We could be quick to dismiss these snaps as premium fuel feeding the already raging narcissistic beast that is social media, but the role of fashion on the road to championship glory deserves, at a minimum, some degree of blog-babbling acknowledgement.
History and Russell Westbrook have shown, however, that isolated individual brilliance, either with the ball or with your wardrobe, is not necessarily a recipe for success.
For the 2016 Cavs, the diversity of personal styles was embraced and promoted, with LeBron a firm believer that this further strengthened a sense of brotherhood amongst the playing group.

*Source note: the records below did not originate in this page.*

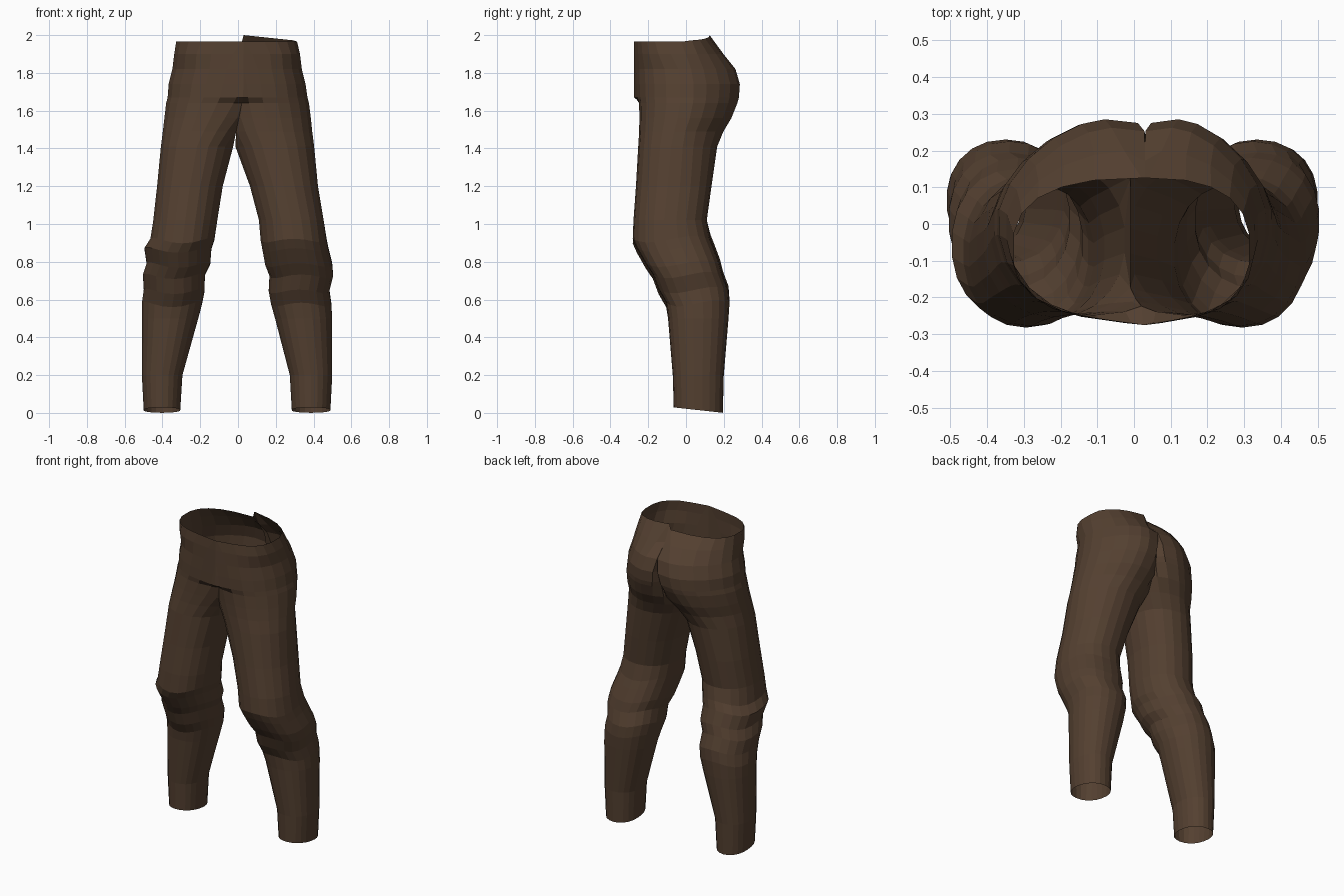
import bpy, bmesh, math

SIDES = 22

# One ring per row: height, front y, back y, left outer x, right outer x,
# inner/outer width ratio (negative = past the middle seam), seam x
RINGS = [
    (0.02, -0.065, 0.195, -0.50, 0.49, 0.61, 0.00),
    (0.20, -0.070, 0.200, -0.51, 0.50, 0.575, 0.00),
    (0.50, -0.095, 0.225, -0.51, 0.50, 0.41, 0.00),
    (0.58, -0.105, 0.230, -0.51, 0.495, 0.37, 0.00),
    (0.65, -0.145, 0.225, -0.50, 0.485, 0.35, 0.00),
    (0.73, -0.175, 0.195, -0.505, 0.505, 0.345, 0.00),
    (0.79, -0.215, 0.180, -0.485, 0.50, 0.30, 0.00),
    (0.87, -0.260, 0.150, -0.497, 0.48, 0.28, 0.00),
    (0.92, -0.282, 0.130, -0.465, 0.47, 0.265, 0.00),
    (1.02, -0.278, 0.110, -0.45, 0.455, 0.24, 0.00),
    (1.20, -0.265, 0.135, -0.43, 0.425, 0.165, -0.01),
    (1.41, -0.253, 0.165, -0.41, 0.405, 0.01, -0.02),
    (1.49, -0.248, 0.198, -0.40, 0.395, -0.12, -0.01),
    (1.56, -0.247, 0.240, -0.392, 0.388, -0.24, 0.005),
    (1.64, -0.248, 0.272, -0.383, 0.378, -0.36, 0.02),
    (1.67, -0.252, 0.280, -0.375, 0.37, -0.40, 0.025),
    (1.74, -0.255, 0.285, -0.37, 0.36, -0.45, 0.03),
    (1.82, -0.257, 0.262, -0.35, 0.34, -0.52, 0.03),
    (1.90, -0.260, 0.198, -0.34, 0.33, -0.70, 0.03),
    (1.965, -0.260, 0.125, -0.33, 0.315, -0.95, 0.03),
]


def ring_points(row, side):
    """Points round one leg or hip half, plus flags for those on the seam."""
    z, front, back, left, right, ratio, seam = row
    if side > 0 and z < 1:
        ratio *= 0.95
    outer = right - seam if side > 0 else seam - left
    mid, half = (1 + ratio) / 2, (1 - ratio) / 2
    yc, depth = (front + back) / 2, (back - front) / 2
    points, flags = [], []
    for k in range(SIDES):
        a = 2 * math.pi * (k + 0.5) / SIDES
        c, s = math.cos(a), math.sin(a)
        power = 0.92 if z < 1.85 else 0.78
        if s > 0 and c > 0 and 1.3 < z < 1.95:   # leaner hip corner at the back
            power = 1.2 if 1.45 < z < 1.85 else 1.05
        u = mid + half * math.copysign(abs(c) ** power, c)
        on_seam = u < 0
        if on_seam:
            u = 0
            c = (mid / half) ** (1 / power)
            s = math.copysign(math.sqrt(1 - c * c), s)
        y = yc + depth * math.copysign(abs(s) ** power, s)
        # Fuller front panel above the crotch, cleft down the back seam
        if z > 1.65 and s < 0:
            y += (-0.275 - y) * max(0, 1 - u / 0.40)
        if on_seam and s > 0 and 1.5 < z < 1.95:
            y -= 0.025
        height = z
        if z < 0.1:       # hem drops towards the heel
            height = 0.022 - 0.11 * y
        elif z > 1.95 and y > 0 and side > 0:   # raised back of the waist
            height = 2.0 - 0.03 * u
        elif z > 1.95 and u == 0 and s > 0:
            height = 2.0
        elif 0.55 < z < 0.95:   # slanting knee folds
            height += 0.05 * (y - yc) + 0.012 * side * math.sin(3 * a)
        points.append((seam + side * u * outer, y, height))
        flags.append(on_seam)
    return points, flags


# Both trouser halves, welded along the middle seam
bm = bmesh.new()
for side in (-1, 1):
    rings = []
    for row in RINGS:
        pts, flags = ring_points(row, side)
        rings.append(([bm.verts.new(p) for p in pts], flags))
    for (va, fa), (vb, fb) in zip(rings, rings[1:]):
        for k in range(SIDES):
            n = (k + 1) % SIDES
            if fa[k] and fa[n] and fb[k] and fb[n]:
                continue
            quad = [va[k], va[n], vb[n], vb[k]]
            bm.faces.new(quad if side > 0 else quad[::-1])
bmesh.ops.remove_doubles(bm, verts=bm.verts, dist=0.0005)
bmesh.ops.delete(bm, geom=[v for v in bm.verts if not v.link_faces], context='VERTS')

mesh = bpy.data.meshes.new("trousers")
bm.to_mesh(mesh)
bm.free()
trousers = bpy.data.objects.new("trousers", mesh)
bpy.context.collection.objects.link(trousers)

cloth = bpy.data.materials.new("dark brown cloth")
cloth.diffuse_color = (0.088, 0.051, 0.030, 1)
mesh.materials.append(cloth)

It probably did, because they won the whole thing.
From Delly’s no-nonsense attire to J.R. Smith’s lack thereof, each player’s look was celebrated or mocked, maligned or ignored.
Even LeBron’s parting shot to the 73-9 Warriors was discharged (allegedly unintentionally) from a T-shirt.
But long before Richard Jefferson’s Snapchat was elevated to Great Library of Alexandria status, another highly successful squad leveraged the mysterious power of fashion to finally bring a hard-won championship to a city craving success.
Like the Cavs, the early ’90s Bulls were led by a demigod ably supported by a willing and supremely talented sidekick (sidekicks if you consider how good Horace Grant was). Unlike the Cavs, it was the Bulls’ uniform approach to fashion that provided the required edge to overcome their formidable postseason foes.
The uniformity we allude to relates to leg wear, specifically the popular brightly coloured, pattern-rich pants of the era.The Bulls (particularly their stars) loved these pants, and it was this common affinity for pseudo-pyjamas that forged ride-or-die relationships and helped everyone forget about the times Mike wanted to torment/punch them.
To illustrate, here are some wonderful examples from that period. With just a glance, you can sense, innately, that these trousers are imbued with supernatural performance- and bromance-enhancing qualities.